━━━ Records to use

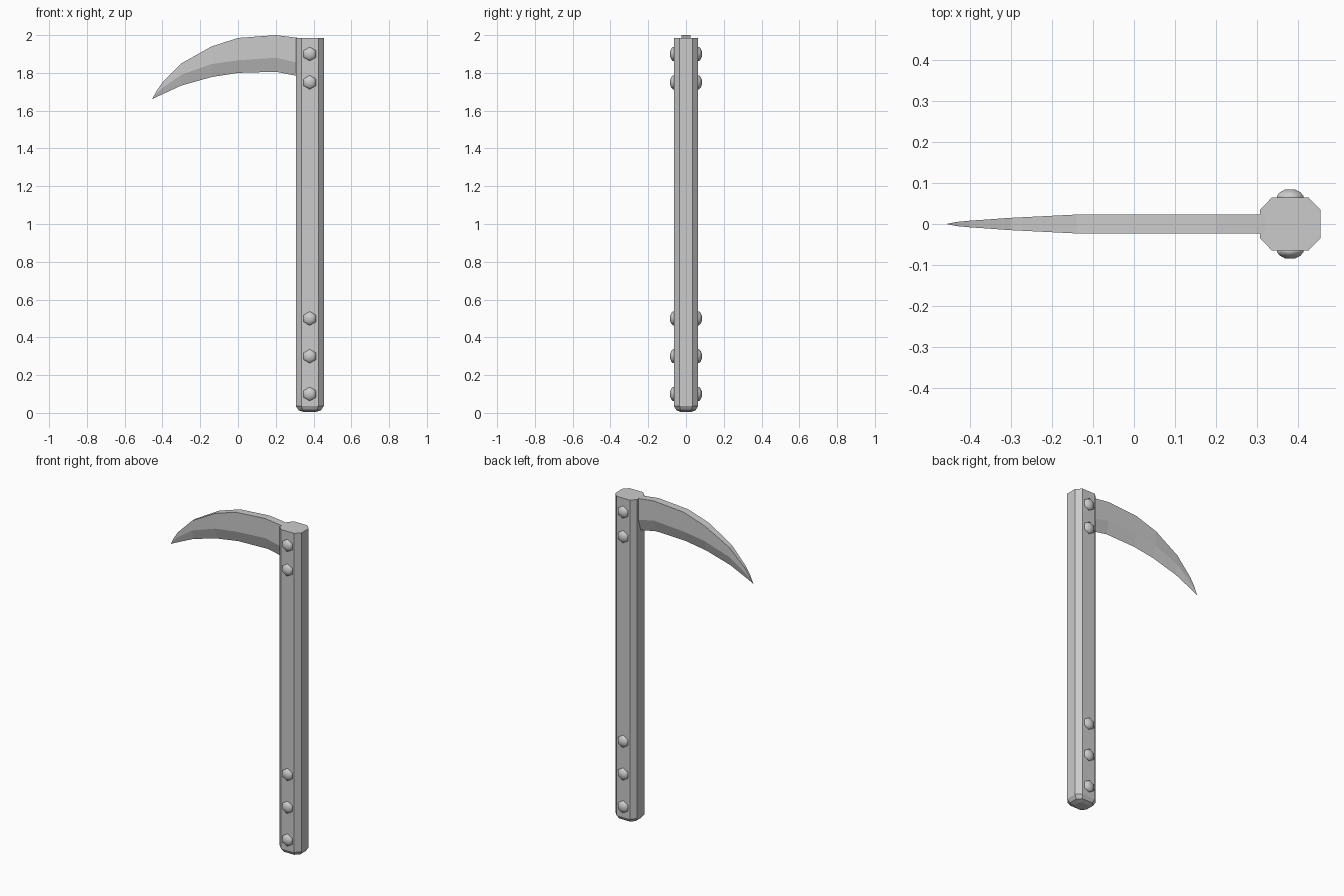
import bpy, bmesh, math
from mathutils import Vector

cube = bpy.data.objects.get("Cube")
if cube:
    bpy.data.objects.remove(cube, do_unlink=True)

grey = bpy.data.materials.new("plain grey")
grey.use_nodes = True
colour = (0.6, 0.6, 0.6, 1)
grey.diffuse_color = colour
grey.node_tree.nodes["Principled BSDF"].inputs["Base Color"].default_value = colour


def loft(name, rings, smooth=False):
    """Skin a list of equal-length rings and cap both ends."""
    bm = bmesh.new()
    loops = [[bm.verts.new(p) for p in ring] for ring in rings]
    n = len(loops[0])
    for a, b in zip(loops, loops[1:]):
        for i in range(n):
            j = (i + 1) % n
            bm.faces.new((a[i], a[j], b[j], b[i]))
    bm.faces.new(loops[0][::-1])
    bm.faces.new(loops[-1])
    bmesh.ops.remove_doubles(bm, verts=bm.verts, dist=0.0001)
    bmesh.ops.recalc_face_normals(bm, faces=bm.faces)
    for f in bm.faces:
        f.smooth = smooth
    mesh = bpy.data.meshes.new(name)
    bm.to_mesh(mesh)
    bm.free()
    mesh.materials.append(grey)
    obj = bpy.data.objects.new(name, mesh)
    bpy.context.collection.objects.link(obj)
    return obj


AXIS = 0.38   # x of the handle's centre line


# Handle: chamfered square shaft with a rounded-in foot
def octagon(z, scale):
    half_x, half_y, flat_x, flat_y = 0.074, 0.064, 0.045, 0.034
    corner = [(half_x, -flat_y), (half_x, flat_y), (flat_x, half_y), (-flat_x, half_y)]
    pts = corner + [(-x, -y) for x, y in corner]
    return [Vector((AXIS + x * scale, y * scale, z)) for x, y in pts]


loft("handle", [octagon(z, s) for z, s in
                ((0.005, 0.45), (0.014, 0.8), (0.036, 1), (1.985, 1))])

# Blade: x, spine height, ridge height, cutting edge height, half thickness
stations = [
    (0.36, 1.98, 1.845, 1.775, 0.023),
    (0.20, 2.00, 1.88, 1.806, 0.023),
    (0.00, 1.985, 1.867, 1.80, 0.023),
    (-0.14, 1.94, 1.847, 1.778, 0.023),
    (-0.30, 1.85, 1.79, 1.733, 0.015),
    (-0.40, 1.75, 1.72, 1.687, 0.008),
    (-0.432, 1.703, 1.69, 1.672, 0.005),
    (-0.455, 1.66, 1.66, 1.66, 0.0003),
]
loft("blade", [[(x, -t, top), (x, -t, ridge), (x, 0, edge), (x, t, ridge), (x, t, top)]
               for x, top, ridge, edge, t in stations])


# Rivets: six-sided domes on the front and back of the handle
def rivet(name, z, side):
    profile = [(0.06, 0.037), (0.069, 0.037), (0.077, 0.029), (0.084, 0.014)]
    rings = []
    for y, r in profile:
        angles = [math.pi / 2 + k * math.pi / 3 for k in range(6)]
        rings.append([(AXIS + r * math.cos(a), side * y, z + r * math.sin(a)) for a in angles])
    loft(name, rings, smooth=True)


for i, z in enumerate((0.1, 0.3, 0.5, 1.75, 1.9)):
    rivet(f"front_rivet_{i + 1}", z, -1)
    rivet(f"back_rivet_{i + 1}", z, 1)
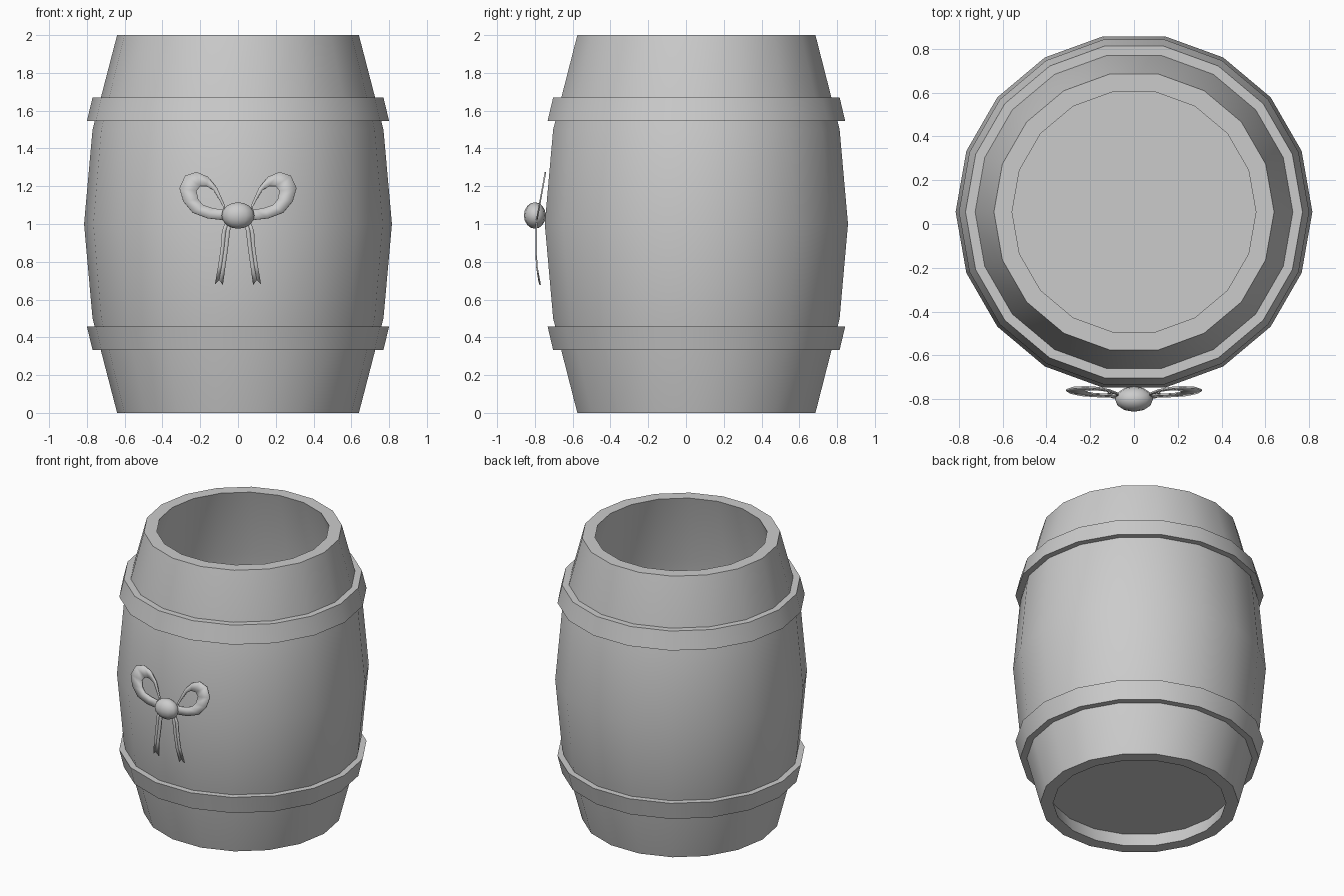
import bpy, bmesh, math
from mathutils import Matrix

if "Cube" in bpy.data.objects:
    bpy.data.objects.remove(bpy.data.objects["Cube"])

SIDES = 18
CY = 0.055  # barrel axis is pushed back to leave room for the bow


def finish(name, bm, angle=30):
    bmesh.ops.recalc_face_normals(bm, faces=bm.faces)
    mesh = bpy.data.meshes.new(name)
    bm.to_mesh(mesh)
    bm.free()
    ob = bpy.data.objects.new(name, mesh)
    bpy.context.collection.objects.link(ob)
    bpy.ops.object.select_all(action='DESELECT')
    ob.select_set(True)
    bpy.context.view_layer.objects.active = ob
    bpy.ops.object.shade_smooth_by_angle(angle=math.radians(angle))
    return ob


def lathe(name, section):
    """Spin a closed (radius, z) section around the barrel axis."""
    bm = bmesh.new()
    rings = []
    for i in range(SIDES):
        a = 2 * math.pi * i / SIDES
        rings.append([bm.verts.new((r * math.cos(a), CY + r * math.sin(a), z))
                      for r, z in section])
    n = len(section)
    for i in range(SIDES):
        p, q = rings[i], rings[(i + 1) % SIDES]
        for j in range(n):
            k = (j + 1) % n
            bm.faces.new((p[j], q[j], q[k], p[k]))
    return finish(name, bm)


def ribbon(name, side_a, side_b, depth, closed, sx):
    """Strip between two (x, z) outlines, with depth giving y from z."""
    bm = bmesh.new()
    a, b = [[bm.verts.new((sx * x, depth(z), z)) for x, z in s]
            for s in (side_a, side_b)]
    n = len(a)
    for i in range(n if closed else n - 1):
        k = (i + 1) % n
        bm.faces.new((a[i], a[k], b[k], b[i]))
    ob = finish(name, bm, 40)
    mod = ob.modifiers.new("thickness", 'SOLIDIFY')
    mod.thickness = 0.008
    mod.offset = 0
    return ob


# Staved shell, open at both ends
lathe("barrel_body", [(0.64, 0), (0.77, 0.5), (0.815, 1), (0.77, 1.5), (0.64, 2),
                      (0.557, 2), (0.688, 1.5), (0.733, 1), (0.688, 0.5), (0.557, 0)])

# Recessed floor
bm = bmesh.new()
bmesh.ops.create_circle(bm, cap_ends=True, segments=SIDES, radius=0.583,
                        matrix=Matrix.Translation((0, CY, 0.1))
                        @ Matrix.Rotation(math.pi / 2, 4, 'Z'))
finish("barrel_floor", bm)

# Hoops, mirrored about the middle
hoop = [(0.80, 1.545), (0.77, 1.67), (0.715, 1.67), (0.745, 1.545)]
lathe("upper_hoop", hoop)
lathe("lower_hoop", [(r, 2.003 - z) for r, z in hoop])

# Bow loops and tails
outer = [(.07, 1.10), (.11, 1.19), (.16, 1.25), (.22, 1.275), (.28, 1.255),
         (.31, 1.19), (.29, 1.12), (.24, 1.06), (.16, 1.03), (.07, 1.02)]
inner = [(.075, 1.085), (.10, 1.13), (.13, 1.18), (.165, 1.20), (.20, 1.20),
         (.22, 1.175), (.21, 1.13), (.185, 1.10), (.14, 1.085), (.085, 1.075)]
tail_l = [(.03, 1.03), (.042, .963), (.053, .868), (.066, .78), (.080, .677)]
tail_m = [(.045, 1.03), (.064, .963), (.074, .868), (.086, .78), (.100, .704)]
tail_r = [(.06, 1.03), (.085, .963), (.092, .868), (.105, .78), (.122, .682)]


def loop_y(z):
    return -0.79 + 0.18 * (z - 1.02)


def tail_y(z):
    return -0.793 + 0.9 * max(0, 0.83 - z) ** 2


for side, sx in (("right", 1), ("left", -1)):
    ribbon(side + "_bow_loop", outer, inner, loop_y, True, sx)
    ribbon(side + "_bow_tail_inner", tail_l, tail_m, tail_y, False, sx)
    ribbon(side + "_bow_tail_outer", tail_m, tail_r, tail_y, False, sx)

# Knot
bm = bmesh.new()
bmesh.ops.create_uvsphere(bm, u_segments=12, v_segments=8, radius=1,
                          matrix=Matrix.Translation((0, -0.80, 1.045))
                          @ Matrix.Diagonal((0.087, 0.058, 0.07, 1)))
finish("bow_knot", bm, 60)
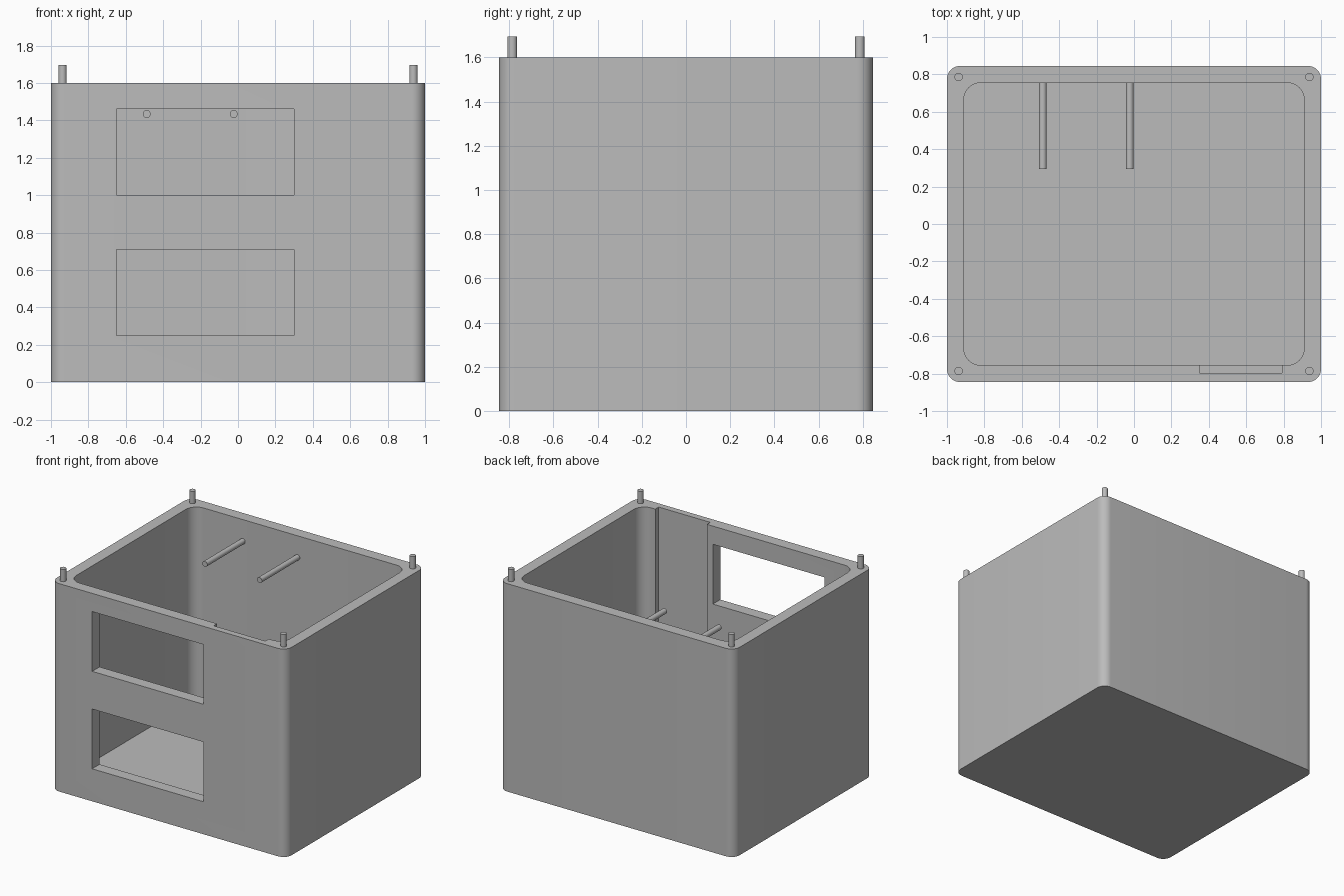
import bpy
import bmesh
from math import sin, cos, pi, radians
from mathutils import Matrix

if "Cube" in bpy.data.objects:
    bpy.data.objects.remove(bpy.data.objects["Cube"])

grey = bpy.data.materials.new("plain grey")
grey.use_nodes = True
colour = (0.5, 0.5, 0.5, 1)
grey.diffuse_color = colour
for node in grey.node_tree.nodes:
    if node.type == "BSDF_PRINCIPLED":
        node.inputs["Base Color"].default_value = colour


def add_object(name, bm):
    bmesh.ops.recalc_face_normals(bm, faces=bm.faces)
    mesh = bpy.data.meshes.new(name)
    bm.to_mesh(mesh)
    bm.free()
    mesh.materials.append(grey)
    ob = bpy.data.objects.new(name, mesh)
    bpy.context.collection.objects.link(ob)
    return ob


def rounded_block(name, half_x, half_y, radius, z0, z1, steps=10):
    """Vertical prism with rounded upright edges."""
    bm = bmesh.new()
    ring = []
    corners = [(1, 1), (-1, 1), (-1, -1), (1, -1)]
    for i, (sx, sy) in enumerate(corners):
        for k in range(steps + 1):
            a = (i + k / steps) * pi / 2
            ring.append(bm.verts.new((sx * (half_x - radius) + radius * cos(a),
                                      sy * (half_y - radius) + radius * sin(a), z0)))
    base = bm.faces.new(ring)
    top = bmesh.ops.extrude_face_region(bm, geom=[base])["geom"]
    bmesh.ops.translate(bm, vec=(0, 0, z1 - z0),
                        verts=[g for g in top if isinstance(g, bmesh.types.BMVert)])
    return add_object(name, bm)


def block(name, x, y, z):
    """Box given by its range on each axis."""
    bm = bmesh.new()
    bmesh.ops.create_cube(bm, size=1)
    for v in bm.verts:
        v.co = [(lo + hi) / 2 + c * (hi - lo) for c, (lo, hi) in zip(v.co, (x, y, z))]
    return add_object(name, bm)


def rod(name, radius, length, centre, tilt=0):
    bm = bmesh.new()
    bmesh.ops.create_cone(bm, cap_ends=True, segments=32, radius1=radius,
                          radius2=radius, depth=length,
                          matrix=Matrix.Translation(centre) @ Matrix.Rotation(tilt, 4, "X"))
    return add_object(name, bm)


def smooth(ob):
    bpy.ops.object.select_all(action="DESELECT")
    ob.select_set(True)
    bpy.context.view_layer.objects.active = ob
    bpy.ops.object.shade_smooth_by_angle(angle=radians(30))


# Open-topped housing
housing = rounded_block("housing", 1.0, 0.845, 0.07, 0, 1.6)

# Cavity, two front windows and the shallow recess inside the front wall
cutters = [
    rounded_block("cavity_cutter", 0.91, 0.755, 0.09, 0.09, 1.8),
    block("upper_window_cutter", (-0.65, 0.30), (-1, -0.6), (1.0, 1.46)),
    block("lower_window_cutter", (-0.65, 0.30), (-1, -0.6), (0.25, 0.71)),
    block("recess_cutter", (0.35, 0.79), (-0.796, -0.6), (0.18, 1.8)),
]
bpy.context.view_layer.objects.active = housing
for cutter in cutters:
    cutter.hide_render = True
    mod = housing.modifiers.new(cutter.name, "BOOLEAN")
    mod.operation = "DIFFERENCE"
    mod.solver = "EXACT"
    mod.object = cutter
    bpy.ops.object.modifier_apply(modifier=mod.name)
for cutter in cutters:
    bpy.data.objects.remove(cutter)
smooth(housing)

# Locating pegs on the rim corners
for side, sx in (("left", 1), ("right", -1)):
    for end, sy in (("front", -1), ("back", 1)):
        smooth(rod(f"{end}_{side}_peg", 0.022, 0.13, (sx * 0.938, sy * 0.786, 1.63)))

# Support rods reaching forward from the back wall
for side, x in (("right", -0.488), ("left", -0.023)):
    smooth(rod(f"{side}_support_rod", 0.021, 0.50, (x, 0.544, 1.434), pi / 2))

━━━━━━

- **What the task asks**: Of all the entries above, repeat only the lines from the line that has "# Bow loops and tails" to the line that has "tail_m, tail_y, False, sx)", both lines included, exactly.

- **Answer section**:
# Bow loops and tails
outer = [(.07, 1.10), (.11, 1.19), (.16, 1.25), (.22, 1.275), (.28, 1.255),
         (.31, 1.19), (.29, 1.12), (.24, 1.06), (.16, 1.03), (.07, 1.02)]
inner = [(.075, 1.085), (.10, 1.13), (.13, 1.18), (.165, 1.20), (.20, 1.20),
         (.22, 1.175), (.21, 1.13), (.185, 1.10), (.14, 1.085), (.085, 1.075)]
tail_l = [(.03, 1.03), (.042, .963), (.053, .868), (.066, .78), (.080, .677)]
tail_m = [(.045, 1.03), (.064, .963), (.074, .868), (.086, .78), (.100, .704)]
tail_r = [(.06, 1.03), (.085, .963), (.092, .868), (.105, .78), (.122, .682)]


def loop_y(z):
    return -0.79 + 0.18 * (z - 1.02)


def tail_y(z):
    return -0.793 + 0.9 * max(0, 0.83 - z) ** 2


for side, sx in (("right", 1), ("left", -1)):
    ribbon(side + "_bow_loop", outer, inner, loop_y, True, sx)
    ribbon(side + "_bow_tail_inner", tail_l, tail_m, tail_y, False, sx)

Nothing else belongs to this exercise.